##### Information given
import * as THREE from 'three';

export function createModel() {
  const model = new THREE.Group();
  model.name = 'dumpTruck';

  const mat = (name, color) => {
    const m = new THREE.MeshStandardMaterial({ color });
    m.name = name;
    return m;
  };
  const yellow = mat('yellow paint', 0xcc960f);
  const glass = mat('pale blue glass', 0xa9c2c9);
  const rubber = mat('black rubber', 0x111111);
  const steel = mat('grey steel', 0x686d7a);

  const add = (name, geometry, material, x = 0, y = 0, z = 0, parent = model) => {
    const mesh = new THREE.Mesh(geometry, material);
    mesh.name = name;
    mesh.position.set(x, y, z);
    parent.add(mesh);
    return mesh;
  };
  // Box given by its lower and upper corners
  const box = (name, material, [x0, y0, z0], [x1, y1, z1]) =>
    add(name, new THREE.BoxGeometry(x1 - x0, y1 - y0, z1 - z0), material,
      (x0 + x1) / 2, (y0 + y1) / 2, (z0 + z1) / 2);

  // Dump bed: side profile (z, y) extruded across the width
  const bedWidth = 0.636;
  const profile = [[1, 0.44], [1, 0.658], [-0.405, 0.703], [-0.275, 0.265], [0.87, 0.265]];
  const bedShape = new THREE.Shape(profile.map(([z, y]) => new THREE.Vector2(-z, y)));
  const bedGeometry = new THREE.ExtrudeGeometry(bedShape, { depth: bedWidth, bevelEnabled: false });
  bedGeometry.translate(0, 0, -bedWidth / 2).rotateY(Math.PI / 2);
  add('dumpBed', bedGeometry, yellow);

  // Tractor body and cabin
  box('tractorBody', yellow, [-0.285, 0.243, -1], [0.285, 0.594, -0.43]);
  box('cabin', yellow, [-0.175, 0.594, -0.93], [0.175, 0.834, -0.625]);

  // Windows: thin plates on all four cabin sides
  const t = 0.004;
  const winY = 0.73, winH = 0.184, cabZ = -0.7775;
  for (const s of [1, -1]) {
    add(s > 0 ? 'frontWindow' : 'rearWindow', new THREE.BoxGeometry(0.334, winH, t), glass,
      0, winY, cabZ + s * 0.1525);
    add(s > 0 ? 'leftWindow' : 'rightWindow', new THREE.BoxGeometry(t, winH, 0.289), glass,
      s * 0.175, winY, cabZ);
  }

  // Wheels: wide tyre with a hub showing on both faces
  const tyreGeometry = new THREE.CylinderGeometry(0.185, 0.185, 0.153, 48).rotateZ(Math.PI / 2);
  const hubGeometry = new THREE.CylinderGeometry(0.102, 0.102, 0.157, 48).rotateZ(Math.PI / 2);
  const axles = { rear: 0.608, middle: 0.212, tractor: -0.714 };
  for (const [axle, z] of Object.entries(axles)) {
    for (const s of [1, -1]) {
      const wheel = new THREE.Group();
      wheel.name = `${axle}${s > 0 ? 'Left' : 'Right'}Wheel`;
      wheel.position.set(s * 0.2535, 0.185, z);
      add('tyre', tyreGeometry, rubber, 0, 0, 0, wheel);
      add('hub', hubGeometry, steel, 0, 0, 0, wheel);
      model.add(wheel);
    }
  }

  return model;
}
##########
→ Task to carry out
Line by line, reproduce the data above exactly.

→ Exercise solution
import * as THREE from 'three';

export function createModel() {
  const model = new THREE.Group();
  model.name = 'dumpTruck';

  const mat = (name, color) => {
    const m = new THREE.MeshStandardMaterial({ color });
    m.name = name;
    return m;
  };
  const yellow = mat('yellow paint', 0xcc960f);
  const glass = mat('pale blue glass', 0xa9c2c9);
  const rubber = mat('black rubber', 0x111111);
  const steel = mat('grey steel', 0x686d7a);

  const add = (name, geometry, material, x = 0, y = 0, z = 0, parent = model) => {
    const mesh = new THREE.Mesh(geometry, material);
    mesh.name = name;
    mesh.position.set(x, y, z);
    parent.add(mesh);
    return mesh;
  };
  // Box given by its lower and upper corners
  const box = (name, material, [x0, y0, z0], [x1, y1, z1]) =>
    add(name, new THREE.BoxGeometry(x1 - x0, y1 - y0, z1 - z0), material,
      (x0 + x1) / 2, (y0 + y1) / 2, (z0 + z1) / 2);

  // Dump bed: side profile (z, y) extruded across the width
  const bedWidth = 0.636;
  const profile = [[1, 0.44], [1, 0.658], [-0.405, 0.703], [-0.275, 0.265], [0.87, 0.265]];
  const bedShape = new THREE.Shape(profile.map(([z, y]) => new THREE.Vector2(-z, y)));
  const bedGeometry = new THREE.ExtrudeGeometry(bedShape, { depth: bedWidth, bevelEnabled: false });
  bedGeometry.translate(0, 0, -bedWidth / 2).rotateY(Math.PI / 2);
  add('dumpBed', bedGeometry, yellow);

  // Tractor body and cabin
  box('tractorBody', yellow, [-0.285, 0.243, -1], [0.285, 0.594, -0.43]);
  box('cabin', yellow, [-0.175, 0.594, -0.93], [0.175, 0.834, -0.625]);

  // Windows: thin plates on all four cabin sides
  const t = 0.004;
  const winY = 0.73, winH = 0.184, cabZ = -0.7775;
  for (const s of [1, -1]) {
    add(s > 0 ? 'frontWindow' : 'rearWindow', new THREE.BoxGeometry(0.334, winH, t), glass,
      0, winY, cabZ + s * 0.1525);
    add(s > 0 ? 'leftWindow' : 'rightWindow', new THREE.BoxGeometry(t, winH, 0.289), glass,
      s * 0.175, winY, cabZ);
  }

  // Wheels: wide tyre with a hub showing on both faces
  const tyreGeometry = new THREE.CylinderGeometry(0.185, 0.185, 0.153, 48).rotateZ(Math.PI / 2);
  const hubGeometry = new THREE.CylinderGeometry(0.102, 0.102, 0.157, 48).rotateZ(Math.PI / 2);
  const axles = { rear: 0.608, middle: 0.212, tractor: -0.714 };
  for (const [axle, z] of Object.entries(axles)) {
    for (const s of [1, -1]) {
      const wheel = new THREE.Group();
      wheel.name = `${axle}${s > 0 ? 'Left' : 'Right'}Wheel`;
      wheel.position.set(s * 0.2535, 0.185, z);
      add('tyre', tyreGeometry, rubber, 0, 0, 0, wheel);
      add('hub', hubGeometry, steel, 0, 0, 0, wheel);
      model.add(wheel);
    }
  }

  return model;
}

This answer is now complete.